When to plant

Gardening books recommend planting peas “as soon as the soil can be worked.”  But what does that mean?  This week, many of our vegetable garden plots are still under water and it’s going to be quite a while before they dry out.  Perhaps you are fortunate enough to have well-drained, sandier soil, or raised beds for your vegetables.  In either case, the test for when the soil can be “worked” is to pick up a handful of soil and squeeze it gently in your palm.  If the soil sticks together, it is too wet.  If it crumbles, it is ready. 

            No matter how anxious you are to plant, and regardless of what it says on the back of the seed packet for planting time, you must wait to plant until the soil is dry enough.  Trying to work the soil, especially clay, while it is too wet can ruin its structure and you’ll end up with big sun-baked clods later in the season. 

            Perhaps you think you can plant earlier by avoiding tilling the soil, which normally is an excellent option.  However, placing seeds in cold, wet soil is just asking for them to rot rather than to germinate.  So, take a few more days to relax before the real work begins, and just wait.

            Assuming your soil is ready to go, you can plant the following any time now:  beets, cabbage, lettuce, onion sets, peas, radishes, mustard and turnips.  If you need some color, you can plant pansies outdoors as soon as they are offered in the nurseries.  They are tough enough to withstand the cold, and if they are knocked back slightly by some extra cold temps, they will recover.  Trees and shrubs can be planted now as well.

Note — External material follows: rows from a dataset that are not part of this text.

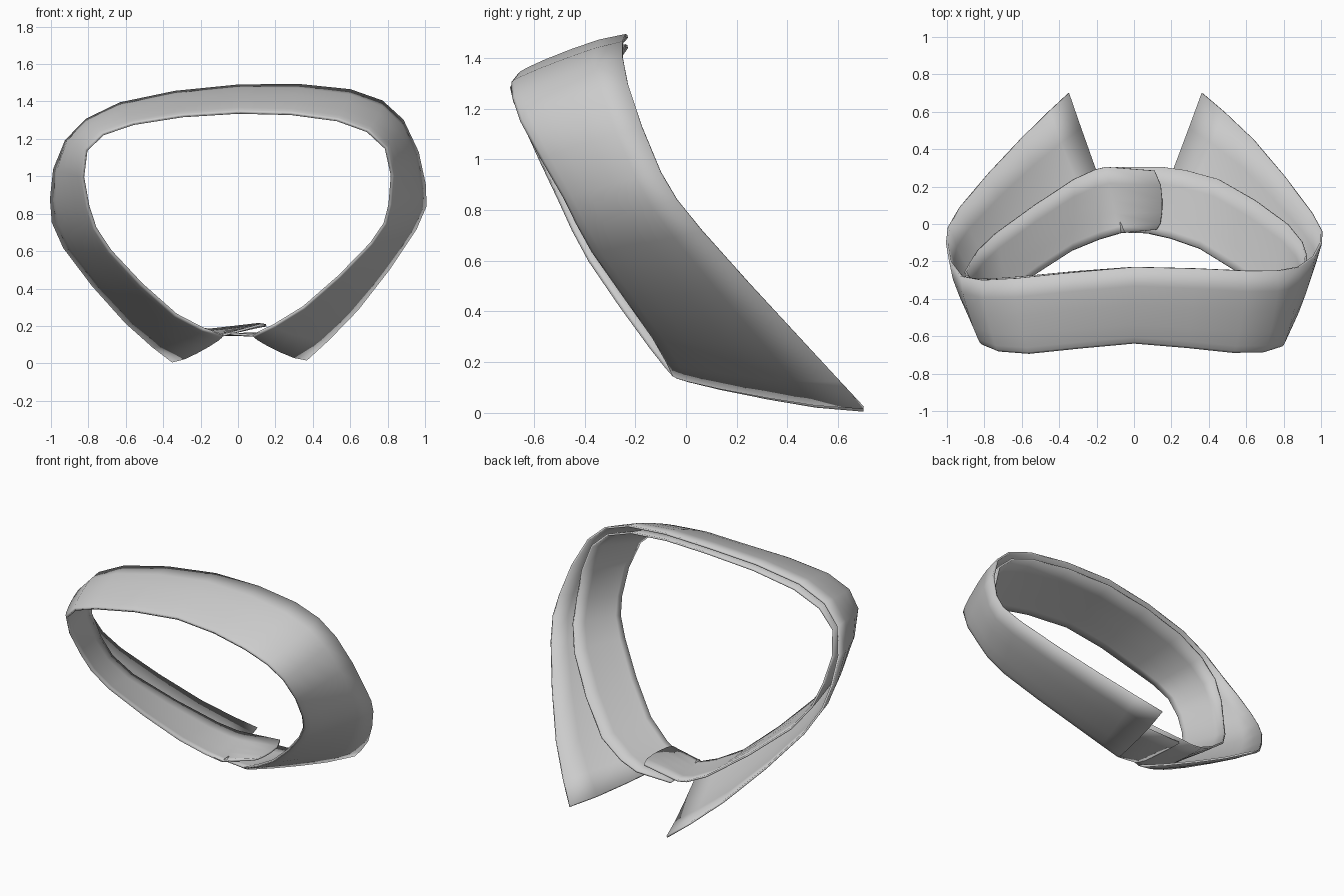
import bpy
import math
from mathutils import Vector

cube = bpy.data.objects.get("Cube")
if cube:
    bpy.data.objects.remove(cube, do_unlink=True)

# One plain cloth colour
cloth = bpy.data.materials.new("grey_cloth")
cloth.use_nodes = True
colour = (0.6, 0.6, 0.6, 1.0)
cloth.diffuse_color = colour
cloth.node_tree.nodes["Principled BSDF"].inputs["Base Color"].default_value = colour

# Guide curves, running from the right collar point round the back to the left
leaf_edge = [
    (-.35, .70, .01), (-.60, .46, .22), (-.93, .09, .62), (-1, -.10, .88),
    (-.92, -.28, 1.19), (-.63, -.29, 1.39), (0, -.23, 1.485), (.60, -.25, 1.46),
    (.88, -.23, 1.30), (1, -.10, .95), (.95, .06, .72), (.64, .45, .29), (.365, .70, .02)]
fold_edge = [
    (-.08, -.05, .15), (-.33, -.14, .26), (-.68, -.38, .60), (-.80, -.50, .84),
    (-.81, -.64, 1.14), (-.56, -.69, 1.28), (0, -.635, 1.34), (.53, -.685, 1.30),
    (.79, -.65, 1.15), (.81, -.48, .85), (.71, -.37, .64), (.35, -.13, .30), (.08, -.05, .15)]
stand_edge = [
    (-.15, .305, .18), (-.32, .24, .23), (-.74, -.05, .55), (-.87, -.20, .82),
    (-.88, -.29, 1.15), (-.60, -.28, 1.35), (0, -.23, 1.445), (.58, -.25, 1.42),
    (.86, -.24, 1.26), (.92, -.17, .92), (.82, 0, .66), (.45, .24, .28), (.15, .305, .16)]


def refine(points):
    """Double the points of a guide with smooth in-between points."""
    pts = [Vector(p) for p in points]
    last = len(pts) - 1
    result = []
    for i in range(last):
        before, after = pts[max(i - 1, 0)], pts[min(i + 2, last)]
        middle = (pts[i] + pts[i + 1]) * 9 / 16 - (before + after) / 16
        result += [pts[i], middle]
    return result + [pts[-1]]


def outward(point):
    """Direction away from the middle of the neck opening."""
    return Vector((point.x, 0, point.z - 0.8)).normalized()


def build_band(name, start, end, steps, puff, end_bulge=0):
    """Loft a strip of cloth between two guides and give it thickness."""
    verts, faces = [], []
    for i, (a, b) in enumerate(zip(start, end)):
        for t in steps:
            arch = math.sqrt(4 * t * (1 - t))
            point = a.lerp(b, t) + outward(a) * puff * arch
            if i == 0:
                point.x += end_bulge * arch
            verts.append(point)
    n = len(steps)
    for i in range(len(start) - 1):
        for j in range(n - 1):
            k = i * n + j
            faces.append((k, k + 1, k + n + 1, k + n))
    mesh = bpy.data.meshes.new(name)
    mesh.from_pydata(verts, [], faces)
    mesh.materials.append(cloth)
    band = bpy.data.objects.new(name, mesh)
    bpy.context.collection.objects.link(band)
    solid = band.modifiers.new("thickness", "SOLIDIFY")
    solid.thickness = 0.012
    solid.offset = 0
    bpy.ops.object.select_all(action="DESELECT")
    band.select_set(True)
    bpy.context.view_layer.objects.active = band
    bpy.ops.object.shade_smooth_by_angle(angle=math.radians(40))
    return band


fold = refine(fold_edge)

# Turned-down collar leaf with a rounded fold
build_band("collar_leaf", fold, refine(leaf_edge),
           [0, 0.02, 0.08, 0.25, 0.5, 0.75, 1], 0.022)

# Inner stand, with tabs that overlap at the front
upper_tab = Vector((.12, -.03, .205)), Vector((.11, .285, .21))
lower_tab = Vector((-.07, -.045, .16)), Vector((-.10, .305, .155))
stand_fold = [upper_tab[0]] + fold + [lower_tab[0]]
stand_free = [upper_tab[1]] + refine(stand_edge) + [lower_tab[1]]
build_band("collar_stand", stand_fold, stand_free,
           [0, 0.1, 0.3, 0.5, 0.75, 1], 0.004, end_bulge=0.035)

In mid-May, plant seeds of annual flowers and also tuberous begonia bulbs, dahlia bulbs and gladiolus corms.  This is also when you can plant purchased annual flowers like geraniums, vinca, marigolds, snapdragons, dusty miller, begonias, and impatiens.

Wait until about the third week in May to plant beans, corn, cucumbers, eggplant, melons, potatoes, pumpkins, squash, zucchini and basil from seed.  Do not set out tomato, pepper and other nursery grown plants until the last week of May.

            Always be prepared to cover everything except the earliest planted vegetables and pansies if a late frost is forecast.

            Don’t be worried if you don’t get things planted at the times suggested.  Almost everything can be planted later.  Many times it is an advantage to plant later because the first life cycle of insect pests that may have attacked will be completed before your plants are up and ready to be their lunch.

Leave a Reply

Your email address will not be published.

You may use these HTML tags and attributes:

<a href="" title=""> <abbr title=""> <acronym title=""> <b> <blockquote cite=""> <cite> <code> <del datetime=""> <em> <i> <q cite=""> <s> <strike> <strong>